## EXERCISE:
Write out the records once more, exactly, and keep any image out.

---------------

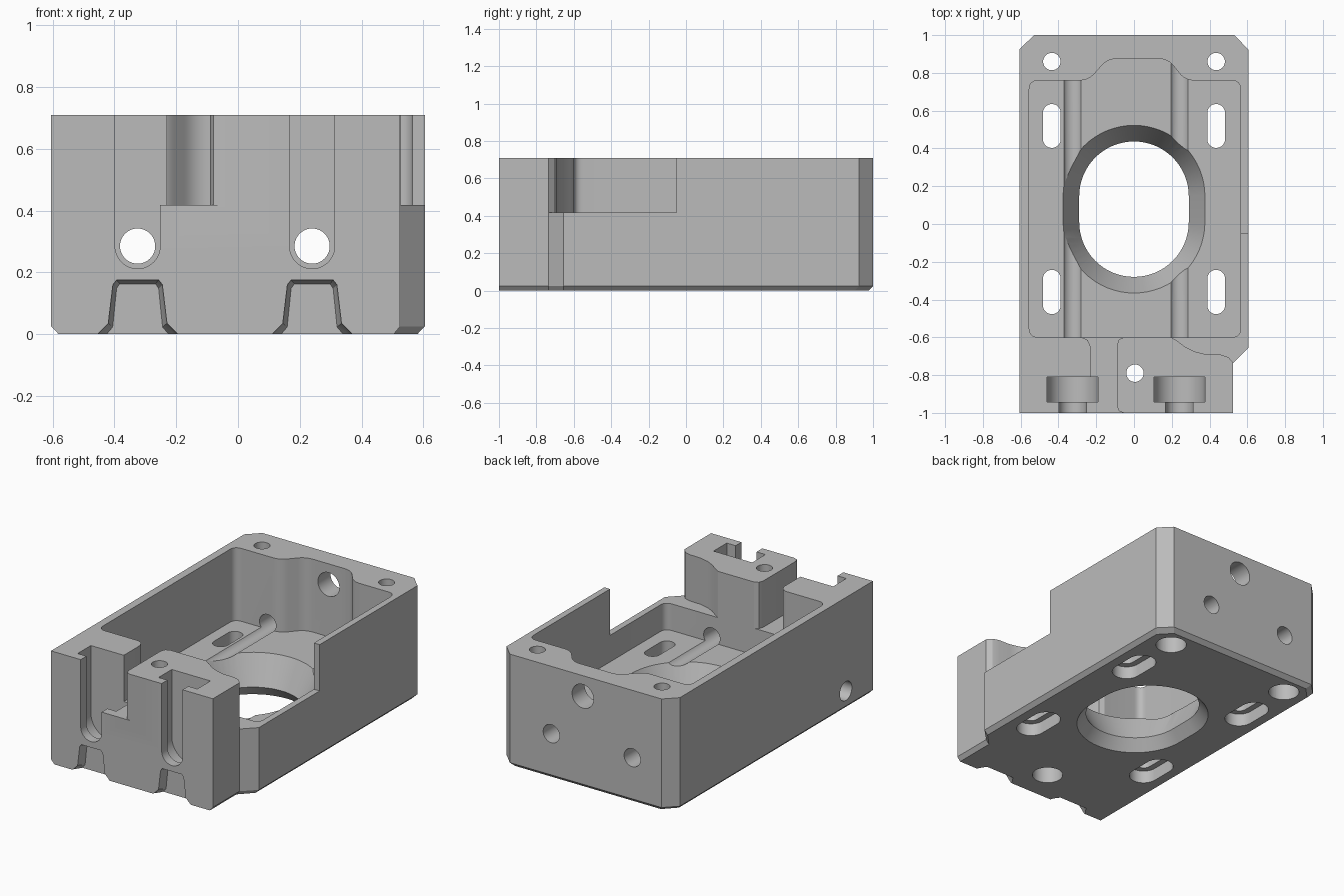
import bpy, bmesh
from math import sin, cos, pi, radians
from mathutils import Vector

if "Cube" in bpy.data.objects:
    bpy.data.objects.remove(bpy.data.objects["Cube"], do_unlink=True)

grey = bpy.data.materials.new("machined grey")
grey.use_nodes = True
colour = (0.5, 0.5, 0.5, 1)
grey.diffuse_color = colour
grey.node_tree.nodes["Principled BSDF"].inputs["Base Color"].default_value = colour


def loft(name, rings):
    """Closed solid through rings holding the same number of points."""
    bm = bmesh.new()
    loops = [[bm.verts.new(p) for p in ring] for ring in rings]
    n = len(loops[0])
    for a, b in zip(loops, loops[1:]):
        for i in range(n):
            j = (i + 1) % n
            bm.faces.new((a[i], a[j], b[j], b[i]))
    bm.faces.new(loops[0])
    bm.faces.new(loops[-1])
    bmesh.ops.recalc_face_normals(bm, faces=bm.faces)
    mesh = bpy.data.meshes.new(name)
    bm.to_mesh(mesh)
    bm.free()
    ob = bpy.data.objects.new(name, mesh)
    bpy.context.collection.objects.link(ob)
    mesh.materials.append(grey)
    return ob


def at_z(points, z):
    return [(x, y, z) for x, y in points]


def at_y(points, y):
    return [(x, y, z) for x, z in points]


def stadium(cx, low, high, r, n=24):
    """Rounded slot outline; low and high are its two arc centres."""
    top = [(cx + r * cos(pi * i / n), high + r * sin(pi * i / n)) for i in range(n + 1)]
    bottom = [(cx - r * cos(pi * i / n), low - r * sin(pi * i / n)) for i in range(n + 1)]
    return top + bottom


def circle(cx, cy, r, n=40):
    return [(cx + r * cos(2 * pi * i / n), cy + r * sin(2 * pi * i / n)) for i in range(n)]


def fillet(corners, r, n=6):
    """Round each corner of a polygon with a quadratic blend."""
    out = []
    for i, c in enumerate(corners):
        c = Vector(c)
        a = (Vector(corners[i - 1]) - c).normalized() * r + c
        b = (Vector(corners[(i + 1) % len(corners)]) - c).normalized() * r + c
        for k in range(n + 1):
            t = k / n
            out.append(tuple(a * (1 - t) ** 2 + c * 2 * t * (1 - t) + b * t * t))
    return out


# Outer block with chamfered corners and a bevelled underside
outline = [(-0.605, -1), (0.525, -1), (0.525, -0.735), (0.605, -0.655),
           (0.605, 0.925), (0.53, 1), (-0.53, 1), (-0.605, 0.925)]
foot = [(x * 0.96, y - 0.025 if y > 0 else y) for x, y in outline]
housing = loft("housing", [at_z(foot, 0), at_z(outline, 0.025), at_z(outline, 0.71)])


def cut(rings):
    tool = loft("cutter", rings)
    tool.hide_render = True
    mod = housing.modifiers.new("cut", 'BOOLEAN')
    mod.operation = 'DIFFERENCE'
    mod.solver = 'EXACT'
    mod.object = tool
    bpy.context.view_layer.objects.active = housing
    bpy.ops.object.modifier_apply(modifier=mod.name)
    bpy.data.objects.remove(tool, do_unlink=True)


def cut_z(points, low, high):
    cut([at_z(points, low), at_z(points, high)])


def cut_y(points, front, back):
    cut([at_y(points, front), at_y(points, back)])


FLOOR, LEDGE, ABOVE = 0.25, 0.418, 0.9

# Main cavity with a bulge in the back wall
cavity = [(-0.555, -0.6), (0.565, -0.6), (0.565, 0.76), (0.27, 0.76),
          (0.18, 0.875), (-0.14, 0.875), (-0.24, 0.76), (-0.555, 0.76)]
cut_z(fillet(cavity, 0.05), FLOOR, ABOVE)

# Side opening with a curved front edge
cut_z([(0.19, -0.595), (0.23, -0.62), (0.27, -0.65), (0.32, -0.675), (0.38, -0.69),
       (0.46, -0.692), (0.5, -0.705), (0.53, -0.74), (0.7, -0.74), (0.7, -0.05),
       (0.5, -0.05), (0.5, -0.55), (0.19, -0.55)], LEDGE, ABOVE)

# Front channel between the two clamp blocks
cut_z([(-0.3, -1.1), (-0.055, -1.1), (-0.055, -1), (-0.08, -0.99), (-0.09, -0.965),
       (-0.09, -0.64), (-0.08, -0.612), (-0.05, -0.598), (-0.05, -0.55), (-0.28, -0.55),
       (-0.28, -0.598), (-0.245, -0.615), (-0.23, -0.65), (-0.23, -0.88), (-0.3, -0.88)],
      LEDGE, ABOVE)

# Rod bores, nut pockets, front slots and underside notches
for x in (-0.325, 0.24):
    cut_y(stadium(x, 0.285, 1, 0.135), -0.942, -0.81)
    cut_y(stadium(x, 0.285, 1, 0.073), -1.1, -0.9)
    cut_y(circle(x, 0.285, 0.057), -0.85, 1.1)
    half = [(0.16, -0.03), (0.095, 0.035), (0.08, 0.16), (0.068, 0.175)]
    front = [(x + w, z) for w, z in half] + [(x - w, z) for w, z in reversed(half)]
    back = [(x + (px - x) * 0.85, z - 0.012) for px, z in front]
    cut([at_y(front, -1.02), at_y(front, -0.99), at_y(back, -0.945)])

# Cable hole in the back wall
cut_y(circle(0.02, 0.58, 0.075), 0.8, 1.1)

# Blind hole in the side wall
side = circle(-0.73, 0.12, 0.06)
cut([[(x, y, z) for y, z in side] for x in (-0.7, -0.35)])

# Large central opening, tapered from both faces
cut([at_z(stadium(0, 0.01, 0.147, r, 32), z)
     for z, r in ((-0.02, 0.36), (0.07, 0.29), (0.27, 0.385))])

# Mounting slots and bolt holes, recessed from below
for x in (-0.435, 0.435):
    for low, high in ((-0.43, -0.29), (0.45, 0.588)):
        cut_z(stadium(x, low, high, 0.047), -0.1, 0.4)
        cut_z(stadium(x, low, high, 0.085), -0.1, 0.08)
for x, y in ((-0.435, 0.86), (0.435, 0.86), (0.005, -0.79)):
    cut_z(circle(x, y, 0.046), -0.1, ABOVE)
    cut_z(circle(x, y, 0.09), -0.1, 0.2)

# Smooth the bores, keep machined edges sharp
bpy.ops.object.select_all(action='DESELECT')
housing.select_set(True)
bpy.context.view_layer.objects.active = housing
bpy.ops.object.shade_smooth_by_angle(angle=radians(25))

---------------

## TASK RESPONSE:
import bpy, bmesh
from math import sin, cos, pi, radians
from mathutils import Vector

if "Cube" in bpy.data.objects:
    bpy.data.objects.remove(bpy.data.objects["Cube"], do_unlink=True)

grey = bpy.data.materials.new("machined grey")
grey.use_nodes = True
colour = (0.5, 0.5, 0.5, 1)
grey.diffuse_color = colour
grey.node_tree.nodes["Principled BSDF"].inputs["Base Color"].default_value = colour


def loft(name, rings):
    """Closed solid through rings holding the same number of points."""
    bm = bmesh.new()
    loops = [[bm.verts.new(p) for p in ring] for ring in rings]
    n = len(loops[0])
    for a, b in zip(loops, loops[1:]):
        for i in range(n):
            j = (i + 1) % n
            bm.faces.new((a[i], a[j], b[j], b[i]))
    bm.faces.new(loops[0])
    bm.faces.new(loops[-1])
    bmesh.ops.recalc_face_normals(bm, faces=bm.faces)
    mesh = bpy.data.meshes.new(name)
    bm.to_mesh(mesh)
    bm.free()
    ob = bpy.data.objects.new(name, mesh)
    bpy.context.collection.objects.link(ob)
    mesh.materials.append(grey)
    return ob


def at_z(points, z):
    return [(x, y, z) for x, y in points]


def at_y(points, y):
    return [(x, y, z) for x, z in points]


def stadium(cx, low, high, r, n=24):
    """Rounded slot outline; low and high are its two arc centres."""
    top = [(cx + r * cos(pi * i / n), high + r * sin(pi * i / n)) for i in range(n + 1)]
    bottom = [(cx - r * cos(pi * i / n), low - r * sin(pi * i / n)) for i in range(n + 1)]
    return top + bottom


def circle(cx, cy, r, n=40):
    return [(cx + r * cos(2 * pi * i / n), cy + r * sin(2 * pi * i / n)) for i in range(n)]


def fillet(corners, r, n=6):
    """Round each corner of a polygon with a quadratic blend."""
    out = []
    for i, c in enumerate(corners):
        c = Vector(c)
        a = (Vector(corners[i - 1]) - c).normalized() * r + c
        b = (Vector(corners[(i + 1) % len(corners)]) - c).normalized() * r + c
        for k in range(n + 1):
            t = k / n
            out.append(tuple(a * (1 - t) ** 2 + c * 2 * t * (1 - t) + b * t * t))
    return out


# Outer block with chamfered corners and a bevelled underside
outline = [(-0.605, -1), (0.525, -1), (0.525, -0.735), (0.605, -0.655),
           (0.605, 0.925), (0.53, 1), (-0.53, 1), (-0.605, 0.925)]
foot = [(x * 0.96, y - 0.025 if y > 0 else y) for x, y in outline]
housing = loft("housing", [at_z(foot, 0), at_z(outline, 0.025), at_z(outline, 0.71)])


def cut(rings):
    tool = loft("cutter", rings)
    tool.hide_render = True
    mod = housing.modifiers.new("cut", 'BOOLEAN')
    mod.operation = 'DIFFERENCE'
    mod.solver = 'EXACT'
    mod.object = tool
    bpy.context.view_layer.objects.active = housing
    bpy.ops.object.modifier_apply(modifier=mod.name)
    bpy.data.objects.remove(tool, do_unlink=True)


def cut_z(points, low, high):
    cut([at_z(points, low), at_z(points, high)])


def cut_y(points, front, back):
    cut([at_y(points, front), at_y(points, back)])


FLOOR, LEDGE, ABOVE = 0.25, 0.418, 0.9

# Main cavity with a bulge in the back wall
cavity = [(-0.555, -0.6), (0.565, -0.6), (0.565, 0.76), (0.27, 0.76),
          (0.18, 0.875), (-0.14, 0.875), (-0.24, 0.76), (-0.555, 0.76)]
cut_z(fillet(cavity, 0.05), FLOOR, ABOVE)

# Side opening with a curved front edge
cut_z([(0.19, -0.595), (0.23, -0.62), (0.27, -0.65), (0.32, -0.675), (0.38, -0.69),
       (0.46, -0.692), (0.5, -0.705), (0.53, -0.74), (0.7, -0.74), (0.7, -0.05),
       (0.5, -0.05), (0.5, -0.55), (0.19, -0.55)], LEDGE, ABOVE)

# Front channel between the two clamp blocks
cut_z([(-0.3, -1.1), (-0.055, -1.1), (-0.055, -1), (-0.08, -0.99), (-0.09, -0.965),
       (-0.09, -0.64), (-0.08, -0.612), (-0.05, -0.598), (-0.05, -0.55), (-0.28, -0.55),
       (-0.28, -0.598), (-0.245, -0.615), (-0.23, -0.65), (-0.23, -0.88), (-0.3, -0.88)],
      LEDGE, ABOVE)

# Rod bores, nut pockets, front slots and underside notches
for x in (-0.325, 0.24):
    cut_y(stadium(x, 0.285, 1, 0.135), -0.942, -0.81)
    cut_y(stadium(x, 0.285, 1, 0.073), -1.1, -0.9)
    cut_y(circle(x, 0.285, 0.057), -0.85, 1.1)
    half = [(0.16, -0.03), (0.095, 0.035), (0.08, 0.16), (0.068, 0.175)]
    front = [(x + w, z) for w, z in half] + [(x - w, z) for w, z in reversed(half)]
    back = [(x + (px - x) * 0.85, z - 0.012) for px, z in front]
    cut([at_y(front, -1.02), at_y(front, -0.99), at_y(back, -0.945)])

# Cable hole in the back wall
cut_y(circle(0.02, 0.58, 0.075), 0.8, 1.1)

# Blind hole in the side wall
side = circle(-0.73, 0.12, 0.06)
cut([[(x, y, z) for y, z in side] for x in (-0.7, -0.35)])

# Large central opening, tapered from both faces
cut([at_z(stadium(0, 0.01, 0.147, r, 32), z)
     for z, r in ((-0.02, 0.36), (0.07, 0.29), (0.27, 0.385))])

# Mounting slots and bolt holes, recessed from below
for x in (-0.435, 0.435):
    for low, high in ((-0.43, -0.29), (0.45, 0.588)):
        cut_z(stadium(x, low, high, 0.047), -0.1, 0.4)
        cut_z(stadium(x, low, high, 0.085), -0.1, 0.08)
for x, y in ((-0.435, 0.86), (0.435, 0.86), (0.005, -0.79)):
    cut_z(circle(x, y, 0.046), -0.1, ABOVE)
    cut_z(circle(x, y, 0.09), -0.1, 0.2)

# Smooth the bores, keep machined edges sharp
bpy.ops.object.select_all(action='DESELECT')
housing.select_set(True)
bpy.context.view_layer.objects.active = housing
bpy.ops.object.shade_smooth_by_angle(angle=radians(25))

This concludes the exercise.